--- GIVEN DATA ---

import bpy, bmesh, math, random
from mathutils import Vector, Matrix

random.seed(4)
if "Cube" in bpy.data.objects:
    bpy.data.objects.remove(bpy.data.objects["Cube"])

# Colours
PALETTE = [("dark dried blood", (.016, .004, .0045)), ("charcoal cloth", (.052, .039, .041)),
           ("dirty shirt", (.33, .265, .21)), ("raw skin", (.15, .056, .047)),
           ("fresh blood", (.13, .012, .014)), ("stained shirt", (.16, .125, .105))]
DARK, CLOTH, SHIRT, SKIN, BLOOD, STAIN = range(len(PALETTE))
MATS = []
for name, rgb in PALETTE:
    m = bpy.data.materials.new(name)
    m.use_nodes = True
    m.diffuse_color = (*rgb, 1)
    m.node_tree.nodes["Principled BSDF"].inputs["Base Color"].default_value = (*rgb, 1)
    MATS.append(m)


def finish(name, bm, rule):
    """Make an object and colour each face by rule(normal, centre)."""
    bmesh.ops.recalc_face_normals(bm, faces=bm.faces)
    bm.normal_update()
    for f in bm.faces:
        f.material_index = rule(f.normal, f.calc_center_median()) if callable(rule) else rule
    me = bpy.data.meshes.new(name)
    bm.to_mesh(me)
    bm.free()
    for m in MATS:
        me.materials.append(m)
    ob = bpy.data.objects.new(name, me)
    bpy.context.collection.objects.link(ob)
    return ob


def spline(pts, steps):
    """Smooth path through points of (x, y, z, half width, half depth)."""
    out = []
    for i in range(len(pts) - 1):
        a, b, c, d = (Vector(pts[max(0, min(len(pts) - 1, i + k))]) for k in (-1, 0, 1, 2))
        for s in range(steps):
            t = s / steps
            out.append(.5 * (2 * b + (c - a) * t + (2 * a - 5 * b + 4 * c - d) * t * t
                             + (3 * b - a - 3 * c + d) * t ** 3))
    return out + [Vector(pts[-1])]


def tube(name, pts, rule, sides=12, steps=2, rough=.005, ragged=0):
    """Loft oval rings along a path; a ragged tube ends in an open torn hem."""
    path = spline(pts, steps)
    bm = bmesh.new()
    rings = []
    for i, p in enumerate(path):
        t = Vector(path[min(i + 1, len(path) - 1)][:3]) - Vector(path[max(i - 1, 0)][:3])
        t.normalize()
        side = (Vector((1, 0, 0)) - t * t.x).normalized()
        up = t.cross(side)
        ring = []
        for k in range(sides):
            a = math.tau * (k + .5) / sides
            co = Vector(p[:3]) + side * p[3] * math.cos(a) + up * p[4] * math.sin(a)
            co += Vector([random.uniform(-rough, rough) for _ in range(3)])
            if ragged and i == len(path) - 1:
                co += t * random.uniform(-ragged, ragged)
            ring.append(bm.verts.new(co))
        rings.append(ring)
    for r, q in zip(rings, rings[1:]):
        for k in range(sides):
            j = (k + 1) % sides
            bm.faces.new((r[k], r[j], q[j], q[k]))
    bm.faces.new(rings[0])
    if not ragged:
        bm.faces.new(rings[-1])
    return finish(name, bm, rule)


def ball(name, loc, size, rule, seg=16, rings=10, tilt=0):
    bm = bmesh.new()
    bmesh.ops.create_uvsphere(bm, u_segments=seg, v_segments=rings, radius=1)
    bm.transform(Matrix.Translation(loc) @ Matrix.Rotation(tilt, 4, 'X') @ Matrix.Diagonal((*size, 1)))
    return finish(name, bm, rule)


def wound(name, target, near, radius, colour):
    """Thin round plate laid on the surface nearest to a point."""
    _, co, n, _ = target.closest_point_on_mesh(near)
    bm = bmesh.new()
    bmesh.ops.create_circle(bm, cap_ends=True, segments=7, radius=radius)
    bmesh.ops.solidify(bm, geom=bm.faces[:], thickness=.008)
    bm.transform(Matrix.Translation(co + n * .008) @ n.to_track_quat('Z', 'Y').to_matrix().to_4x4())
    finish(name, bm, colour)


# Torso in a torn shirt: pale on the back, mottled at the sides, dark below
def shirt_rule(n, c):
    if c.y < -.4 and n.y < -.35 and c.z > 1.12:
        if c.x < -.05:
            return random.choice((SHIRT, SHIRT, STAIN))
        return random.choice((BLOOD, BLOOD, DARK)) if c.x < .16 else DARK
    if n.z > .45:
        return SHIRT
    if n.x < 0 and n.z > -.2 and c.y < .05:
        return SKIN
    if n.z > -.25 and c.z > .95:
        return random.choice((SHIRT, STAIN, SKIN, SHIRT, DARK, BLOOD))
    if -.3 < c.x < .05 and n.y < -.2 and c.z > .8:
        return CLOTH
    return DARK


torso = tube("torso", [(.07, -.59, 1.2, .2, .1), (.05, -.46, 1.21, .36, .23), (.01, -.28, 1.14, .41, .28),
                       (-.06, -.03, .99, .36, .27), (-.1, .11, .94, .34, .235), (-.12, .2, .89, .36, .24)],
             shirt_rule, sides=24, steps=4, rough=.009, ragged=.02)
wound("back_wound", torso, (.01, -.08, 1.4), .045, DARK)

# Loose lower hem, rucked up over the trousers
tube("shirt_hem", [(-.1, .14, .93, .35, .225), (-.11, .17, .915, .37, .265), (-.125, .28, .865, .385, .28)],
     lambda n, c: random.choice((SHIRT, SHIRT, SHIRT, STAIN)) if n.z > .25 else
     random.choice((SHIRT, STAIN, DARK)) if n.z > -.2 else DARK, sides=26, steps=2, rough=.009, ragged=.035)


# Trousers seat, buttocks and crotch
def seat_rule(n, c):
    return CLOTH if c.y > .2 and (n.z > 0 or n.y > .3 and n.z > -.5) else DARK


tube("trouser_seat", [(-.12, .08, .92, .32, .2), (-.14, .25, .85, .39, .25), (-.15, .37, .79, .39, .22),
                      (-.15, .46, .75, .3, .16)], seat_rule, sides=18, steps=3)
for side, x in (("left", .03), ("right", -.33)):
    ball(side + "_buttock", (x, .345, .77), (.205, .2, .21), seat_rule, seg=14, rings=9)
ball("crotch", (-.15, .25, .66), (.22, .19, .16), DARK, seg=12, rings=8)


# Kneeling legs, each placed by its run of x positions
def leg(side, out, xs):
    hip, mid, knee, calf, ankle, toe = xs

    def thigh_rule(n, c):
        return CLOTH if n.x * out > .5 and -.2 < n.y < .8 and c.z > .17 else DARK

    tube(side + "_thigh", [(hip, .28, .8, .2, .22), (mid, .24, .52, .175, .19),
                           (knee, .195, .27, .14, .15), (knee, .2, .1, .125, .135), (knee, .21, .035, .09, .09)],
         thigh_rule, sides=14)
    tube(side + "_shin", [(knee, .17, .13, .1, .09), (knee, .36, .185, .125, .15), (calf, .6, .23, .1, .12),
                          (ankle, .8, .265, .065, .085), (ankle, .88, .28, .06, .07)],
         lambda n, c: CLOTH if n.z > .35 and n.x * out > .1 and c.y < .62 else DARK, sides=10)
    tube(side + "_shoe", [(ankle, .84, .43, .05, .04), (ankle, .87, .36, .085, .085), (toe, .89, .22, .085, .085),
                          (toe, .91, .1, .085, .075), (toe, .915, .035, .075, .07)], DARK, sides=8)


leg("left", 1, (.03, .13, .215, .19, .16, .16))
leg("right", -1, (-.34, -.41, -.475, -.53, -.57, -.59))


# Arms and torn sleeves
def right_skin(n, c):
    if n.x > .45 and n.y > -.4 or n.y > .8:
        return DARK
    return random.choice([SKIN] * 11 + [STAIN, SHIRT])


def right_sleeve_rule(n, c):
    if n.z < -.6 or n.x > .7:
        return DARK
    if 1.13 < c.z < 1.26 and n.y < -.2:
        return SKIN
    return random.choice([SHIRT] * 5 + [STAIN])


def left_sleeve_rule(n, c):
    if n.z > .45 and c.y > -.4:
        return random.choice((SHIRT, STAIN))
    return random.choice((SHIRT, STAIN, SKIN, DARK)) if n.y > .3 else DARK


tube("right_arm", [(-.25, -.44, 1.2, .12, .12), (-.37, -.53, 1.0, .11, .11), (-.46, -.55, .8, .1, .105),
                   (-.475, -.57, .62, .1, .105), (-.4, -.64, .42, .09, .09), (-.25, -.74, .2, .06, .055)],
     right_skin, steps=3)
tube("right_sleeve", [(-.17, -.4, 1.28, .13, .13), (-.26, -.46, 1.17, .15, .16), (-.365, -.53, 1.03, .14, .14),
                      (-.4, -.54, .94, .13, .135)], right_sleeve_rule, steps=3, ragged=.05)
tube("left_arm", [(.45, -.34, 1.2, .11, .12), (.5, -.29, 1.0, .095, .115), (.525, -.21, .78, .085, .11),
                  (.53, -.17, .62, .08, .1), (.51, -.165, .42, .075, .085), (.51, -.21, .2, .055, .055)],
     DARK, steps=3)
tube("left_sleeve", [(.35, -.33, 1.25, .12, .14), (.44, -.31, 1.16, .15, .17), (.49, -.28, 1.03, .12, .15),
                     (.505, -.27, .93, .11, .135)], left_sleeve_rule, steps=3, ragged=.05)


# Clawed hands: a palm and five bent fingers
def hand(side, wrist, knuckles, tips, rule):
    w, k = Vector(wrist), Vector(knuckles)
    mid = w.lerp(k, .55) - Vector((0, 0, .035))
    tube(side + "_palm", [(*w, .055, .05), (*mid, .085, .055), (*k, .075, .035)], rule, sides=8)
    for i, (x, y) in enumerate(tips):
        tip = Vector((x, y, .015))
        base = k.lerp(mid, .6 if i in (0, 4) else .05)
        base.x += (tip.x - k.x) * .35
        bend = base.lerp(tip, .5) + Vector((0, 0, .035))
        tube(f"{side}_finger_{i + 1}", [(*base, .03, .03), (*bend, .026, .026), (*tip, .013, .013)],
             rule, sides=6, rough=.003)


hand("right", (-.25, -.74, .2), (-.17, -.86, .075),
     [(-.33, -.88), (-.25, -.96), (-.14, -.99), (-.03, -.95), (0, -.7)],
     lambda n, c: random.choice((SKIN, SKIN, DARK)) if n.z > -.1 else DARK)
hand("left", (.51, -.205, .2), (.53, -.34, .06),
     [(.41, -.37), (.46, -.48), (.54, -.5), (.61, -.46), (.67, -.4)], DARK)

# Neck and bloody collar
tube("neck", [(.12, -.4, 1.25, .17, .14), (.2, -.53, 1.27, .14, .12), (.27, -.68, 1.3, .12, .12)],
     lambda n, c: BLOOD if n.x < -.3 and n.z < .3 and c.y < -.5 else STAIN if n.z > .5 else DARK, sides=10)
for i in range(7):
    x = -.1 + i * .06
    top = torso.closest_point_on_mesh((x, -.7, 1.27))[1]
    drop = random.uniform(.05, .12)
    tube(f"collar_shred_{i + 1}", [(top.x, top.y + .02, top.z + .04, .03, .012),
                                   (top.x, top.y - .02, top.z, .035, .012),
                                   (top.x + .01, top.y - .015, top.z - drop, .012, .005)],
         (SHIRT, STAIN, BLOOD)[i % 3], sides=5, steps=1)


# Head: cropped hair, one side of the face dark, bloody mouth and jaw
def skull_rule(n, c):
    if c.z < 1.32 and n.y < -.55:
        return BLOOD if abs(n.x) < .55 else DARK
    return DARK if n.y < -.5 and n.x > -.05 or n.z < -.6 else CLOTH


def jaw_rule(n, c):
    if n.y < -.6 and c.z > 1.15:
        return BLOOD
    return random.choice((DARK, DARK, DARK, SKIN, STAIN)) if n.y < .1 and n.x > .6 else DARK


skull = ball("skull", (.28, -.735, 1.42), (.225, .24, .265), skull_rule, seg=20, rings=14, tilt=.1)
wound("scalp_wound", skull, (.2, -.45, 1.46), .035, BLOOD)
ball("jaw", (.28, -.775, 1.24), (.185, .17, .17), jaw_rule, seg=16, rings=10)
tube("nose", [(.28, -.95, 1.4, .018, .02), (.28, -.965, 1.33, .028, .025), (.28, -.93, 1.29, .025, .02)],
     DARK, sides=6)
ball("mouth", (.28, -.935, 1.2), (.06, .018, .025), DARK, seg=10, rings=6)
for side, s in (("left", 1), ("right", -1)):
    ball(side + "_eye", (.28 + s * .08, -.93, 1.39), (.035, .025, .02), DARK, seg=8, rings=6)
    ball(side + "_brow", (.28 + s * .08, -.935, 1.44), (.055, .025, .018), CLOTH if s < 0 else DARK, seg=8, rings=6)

---

→ TASK DESCRIPTION:
From the first line above through the line that contains "(.16, .125, .105))]", quote each line exactly. Output nothing more.

→ RESULT:
import bpy, bmesh, math, random
from mathutils import Vector, Matrix

random.seed(4)
if "Cube" in bpy.data.objects:
    bpy.data.objects.remove(bpy.data.objects["Cube"])

# Colours
PALETTE = [("dark dried blood", (.016, .004, .0045)), ("charcoal cloth", (.052, .039, .041)),
           ("dirty shirt", (.33, .265, .21)), ("raw skin", (.15, .056, .047)),
           ("fresh blood", (.13, .012, .014)), ("stained shirt", (.16, .125, .105))]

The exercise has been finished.